And did we mention how easy it is to actually upload your album? Our album creation process is dead simple and once your music is uploaded, your album will be ready to sell in a matter of minutes.

How much does Kicktone charge?

Right now we're completely free to use during our beta period. When a fan buys your album, 100% of the sale goes directly to your PayPal account without passing through Kicktone at all. In the future we'll be charging 15% of each sale to cover the cost of hosting and distributing your music, and to help you with promotion and fan engagement. As always, we'd love to hear your feedback.

How much does an album cost?

We let you set the price for the albums you upload. It's only fair, after all - you made the music. We usually find that $7 is a great starting price, but it's totally up to you. If you have fans who are happy to pay a lot more than that to download your tracks, then go for it, but don't price yourself out of the market. Remember, success in music is about how many people get to hear the sounds you're making.

Oh, and another thing. The cost of an album is only a minimum cost. Fans can choose to pay more for the album if they really like it and they really believe in you. As Amanda Palmer keeps on proving, if you have a good relationship with your fans they'll support you in everything you do, so don't be afraid to ask fans to pitch in a few extra dollars if they like what you're doing. Musicians have to eat too, you know.

Why do you let people stream the whole track?

A lot of artists, especially at the start, make the fatal flaw of trying to stop people from listening to their music. Even as you're reading that sentence, you recognise how stupid that sounds, right? But that's exactly what you're doing if you offer music consumers nothing more than 30 second snippets.

People who buy music don't hear 30 seconds of a track and decide the whole album is worth paying for. Music doesn't work that way, it's never worked that way. You have to hear music first, a whole bunch of times, and then fall in love with it before you'll part with some cash to make it your own.

If you don't give music consumers a chance to hear your music, you're hurting your chances of actually selling them a copy. Existing fans who might have bought some of your stuff in the past get annoyed and you lose their trust, and new listeners never get a chance to become fans because buying an album based on a 30 second sound-bite is risky, and they'd rather spend their money on something they know - like other music they've heard a bunch of times.

If you want people to buy your music, let them hear it first. Trust us, it's the only way it works.

What's your take on DRM?

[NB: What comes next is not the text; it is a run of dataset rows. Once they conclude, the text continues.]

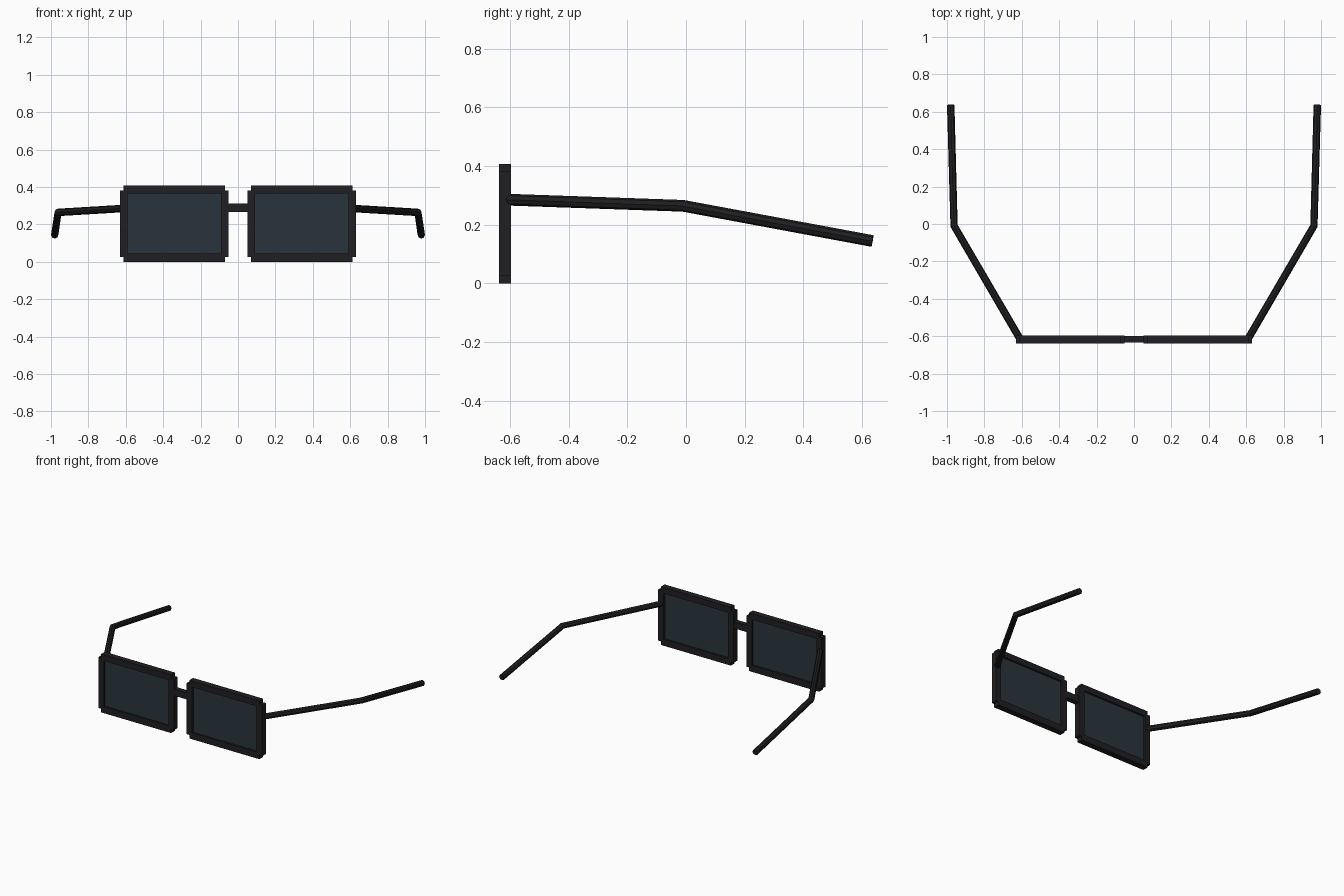
import bpy, math
from mathutils import Vector

if "Cube" in bpy.data.objects:
    bpy.data.objects.remove(bpy.data.objects["Cube"])


def material(name, color):
    m = bpy.data.materials.new(name)
    m.diffuse_color = color
    m.use_nodes = True
    m.node_tree.nodes["Principled BSDF"].inputs["Base Color"].default_value = m.diffuse_color
    return m


FRAME = material("black_plastic", (0.014, 0.014, 0.016, 1))
LENS = material("dark_glass", (0.022, 0.034, 0.046, 1))
Y = -0.617  # centre plane of the front frame


def box(name, x0, x1, z0, z1, depth, mat):
    bpy.ops.mesh.primitive_cube_add(size=1, location=((x0 + x1) / 2, Y, (z0 + z1) / 2))
    o = bpy.context.object
    o.name = name
    o.scale = (x1 - x0, depth, z1 - z0)
    bpy.ops.object.transform_apply(location=False, rotation=False, scale=True)
    o.data.materials.append(mat)
    return o


def rod(name, points, radius):
    c = bpy.data.curves.new(name, 'CURVE')
    c.dimensions = '3D'
    c.bevel_depth = radius
    c.bevel_resolution = 2
    c.use_fill_caps = True
    s = c.splines.new('POLY')
    s.points.add(len(points) - 1)
    for p, co in zip(s.points, points):
        p.co = (*co, 1)
    s.use_smooth = False
    o = bpy.data.objects.new(name, c)
    bpy.context.collection.objects.link(o)
    bpy.ops.object.select_all(action='DESELECT')
    o.select_set(True)
    bpy.context.view_layer.objects.active = o
    bpy.ops.object.convert(target='MESH')
    o = bpy.context.object
    o.name = name
    o.data.materials.clear()
    o.data.materials.append(FRAME)


for side, s in (("left", -1), ("right", 1)):
    def part(name, a, b, z0, z1, depth, mat):
        x0, x1 = sorted((a * s, b * s))
        box(f"{side}_{name}", x0, x1, z0, z1, depth, mat)

    # Rim bars with stepped corners
    part("rim_top", 0.07, 0.612, 0.365, 0.407, 0.042, FRAME)
    part("rim_bottom", 0.07, 0.612, 0.0, 0.045, 0.042, FRAME)
    part("rim_inner", 0.05, 0.092, 0.025, 0.382, 0.042, FRAME)
    part("rim_outer", 0.59, 0.632, 0.025, 0.382, 0.042, FRAME)
    # Lens pane, recessed in the rim
    part("lens", 0.08, 0.60, 0.035, 0.375, 0.016, LENS)
    # Temple arm, bent once
    rod(f"{side}_arm", [(0.612 * s, -0.61, 0.285), (0.962 * s, -0.01, 0.264),
                        (0.98 * s, 0.636, 0.144)], 0.02)

# Bridge between the rims
box("bridge", -0.06, 0.06, 0.265, 0.311, 0.034, FRAME)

We're a DRM-free zone, and we always will be.

Look, we're not worried about pirates. People who pirate music are jerks who weren't going to buy your album in the first place, so the only people who get harmed by DRM are the people who actually buy it, and pissing off your fans isn't a good way to get ahead.

Instead, take advantage of the natural DRM that's built into every good person - maintain a close and meaningful relationship with your fans, and they'll understand that it's worth a few bucks to support your work.

What format should I download?

MP3 is the default format and unless you're a hardcore audiophile with thousands of dollars of sound equipment it's the format you'll probably want to use. MP3s work in iTunes, Winamp, Windows Media Player, on your phone - basically everywhere.

If you're one of the hardcore audiophiles mentioned above, we also provide lossless formats like FLAC and ALAC (Apple Lossless), as well as AAC and Ogg Vorbis. For reasons best known to Apple, iTunes doesn't support the FLAC or Ogg Vorbis formats so if you want to download lossless tracks you'll need to choose ALAC.

Got any badges or buttons?

Sure do. Our badges come in three sizes: small, medium, and big. Use this handy form to generate the kind of icon you want to use, and we'll generate a ZIP file containing all three sizes of the variation you've chosen.


You can also download a ZIP containing every size and variation here.

I have more questions!

Contact us any time through Facebook, Twitter, or email and we'll get back to you right away.